Exercise details → Your answer must be the records below, given again exactly, with no pictures in it.

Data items
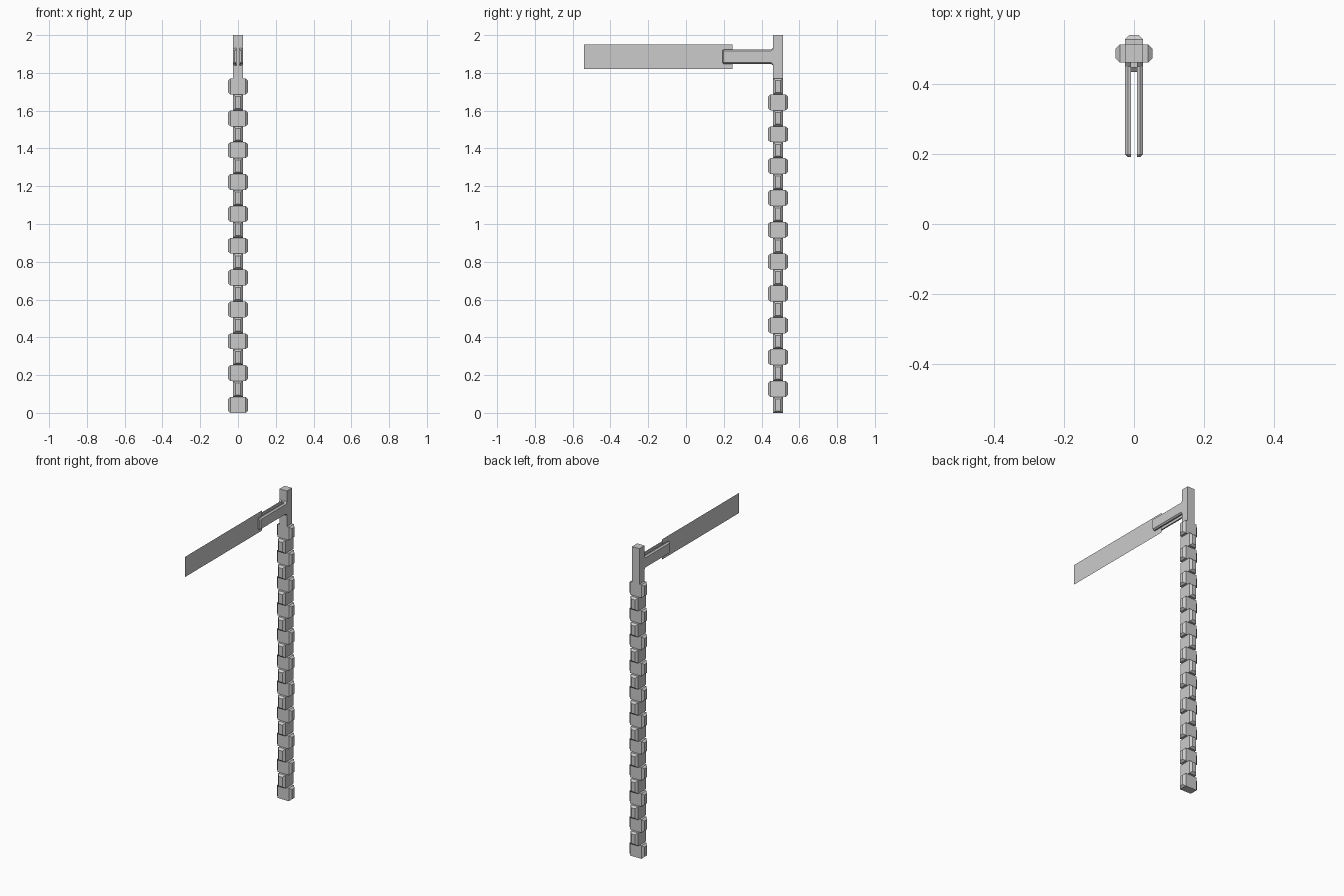
import bpy, bmesh, math
from mathutils import Matrix

if "Cube" in bpy.data.objects:
    bpy.data.objects.remove(bpy.data.objects["Cube"])

POLE_Y = 0.487
N = 21
PITCH = 1.77 / N


def make(name, bm):
    bmesh.ops.recalc_face_normals(bm, faces=bm.faces)
    me = bpy.data.meshes.new(name)
    bm.to_mesh(me)
    bm.free()
    ob = bpy.data.objects.new(name, me)
    bpy.context.collection.objects.link(ob)
    return ob


def loft(bm, rings):
    """Skin a list of equal-sized point rings and cap both ends."""
    vs = [[bm.verts.new(p) for p in r] for r in rings]
    n = len(vs[0])
    for a, b in zip(vs, vs[1:]):
        for i in range(n):
            bm.faces.new((a[i], a[(i + 1) % n], b[(i + 1) % n], b[i]))
    bm.faces.new(vs[0][::-1])
    bm.faces.new(vs[-1])


# Chain links: blocks with tapered ends, alternately turned a quarter
for i in range(N):
    bm = bmesh.new()
    hz = PITCH / 2
    sections = [(-0.053, 0.013, hz - 0.011), (-0.04, 0.026, hz),
                (0.04, 0.026, hz), (0.053, 0.013, hz - 0.011)]
    loft(bm, [[(x, -y, -z), (x, y, -z), (x, y, z), (x, -y, z)]
              for x, y, z in sections])
    turn = Matrix.Rotation(math.pi / 2 * (i % 2), 4, 'Z')
    bm.transform(Matrix.Translation((0, POLE_Y, (i + 0.5) * PITCH)) @ turn)
    make(f"chain_link_{i + 1}", bm)

# Upright post at the top of the chain
bm = bmesh.new()
bmesh.ops.create_cube(bm, size=1)
bm.transform(Matrix.Translation((0, POLE_Y, 1.885)) @ Matrix.Diagonal((0.052, 0.052, 0.23, 1)))
make("post", bm)

# Two prongs that clamp the blade, flared where they meet the post
for side, label in ((1, "right"), (-1, "left")):
    bm = bmesh.new()
    rings = []
    for y, hz, x_out in ((0.192, 0.032, 0.018), (0.199, 0.038, 0.026),
                         (0.45, 0.038, 0.026), (0.463, 0.048, 0.026)):
        z = 1.886
        rings.append([(side * x, y, z + dz) for x, dz in (
            (0.009, -hz), (0.017, -hz), (x_out, -hz + 0.007),
            (x_out, hz - 0.007), (0.017, hz), (0.009, hz))])
    loft(bm, rings)
    make(f"prong_{label}", bm)

# Paper-thin flat blade held between the prongs
bm = bmesh.new()
bm.faces.new([bm.verts.new((0, y, z)) for y, z in (
    (-0.54, 1.82), (0.245, 1.82), (0.245, 1.95), (-0.54, 1.95))])
make("blade", bm)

Result →
import bpy, bmesh, math
from mathutils import Matrix

if "Cube" in bpy.data.objects:
    bpy.data.objects.remove(bpy.data.objects["Cube"])

POLE_Y = 0.487
N = 21
PITCH = 1.77 / N


def make(name, bm):
    bmesh.ops.recalc_face_normals(bm, faces=bm.faces)
    me = bpy.data.meshes.new(name)
    bm.to_mesh(me)
    bm.free()
    ob = bpy.data.objects.new(name, me)
    bpy.context.collection.objects.link(ob)
    return ob


def loft(bm, rings):
    """Skin a list of equal-sized point rings and cap both ends."""
    vs = [[bm.verts.new(p) for p in r] for r in rings]
    n = len(vs[0])
    for a, b in zip(vs, vs[1:]):
        for i in range(n):
            bm.faces.new((a[i], a[(i + 1) % n], b[(i + 1) % n], b[i]))
    bm.faces.new(vs[0][::-1])
    bm.faces.new(vs[-1])


# Chain links: blocks with tapered ends, alternately turned a quarter
for i in range(N):
    bm = bmesh.new()
    hz = PITCH / 2
    sections = [(-0.053, 0.013, hz - 0.011), (-0.04, 0.026, hz),
                (0.04, 0.026, hz), (0.053, 0.013, hz - 0.011)]
    loft(bm, [[(x, -y, -z), (x, y, -z), (x, y, z), (x, -y, z)]
              for x, y, z in sections])
    turn = Matrix.Rotation(math.pi / 2 * (i % 2), 4, 'Z')
    bm.transform(Matrix.Translation((0, POLE_Y, (i + 0.5) * PITCH)) @ turn)
    make(f"chain_link_{i + 1}", bm)

# Upright post at the top of the chain
bm = bmesh.new()
bmesh.ops.create_cube(bm, size=1)
bm.transform(Matrix.Translation((0, POLE_Y, 1.885)) @ Matrix.Diagonal((0.052, 0.052, 0.23, 1)))
make("post", bm)

# Two prongs that clamp the blade, flared where they meet the post
for side, label in ((1, "right"), (-1, "left")):
    bm = bmesh.new()
    rings = []
    for y, hz, x_out in ((0.192, 0.032, 0.018), (0.199, 0.038, 0.026),
                         (0.45, 0.038, 0.026), (0.463, 0.048, 0.026)):
        z = 1.886
        rings.append([(side * x, y, z + dz) for x, dz in (
            (0.009, -hz), (0.017, -hz), (x_out, -hz + 0.007),
            (x_out, hz - 0.007), (0.017, hz), (0.009, hz))])
    loft(bm, rings)
    make(f"prong_{label}", bm)

# Paper-thin flat blade held between the prongs
bm = bmesh.new()
bm.faces.new([bm.verts.new((0, y, z)) for y, z in (
    (-0.54, 1.82), (0.245, 1.82), (0.245, 1.95), (-0.54, 1.95))])
make("blade", bm)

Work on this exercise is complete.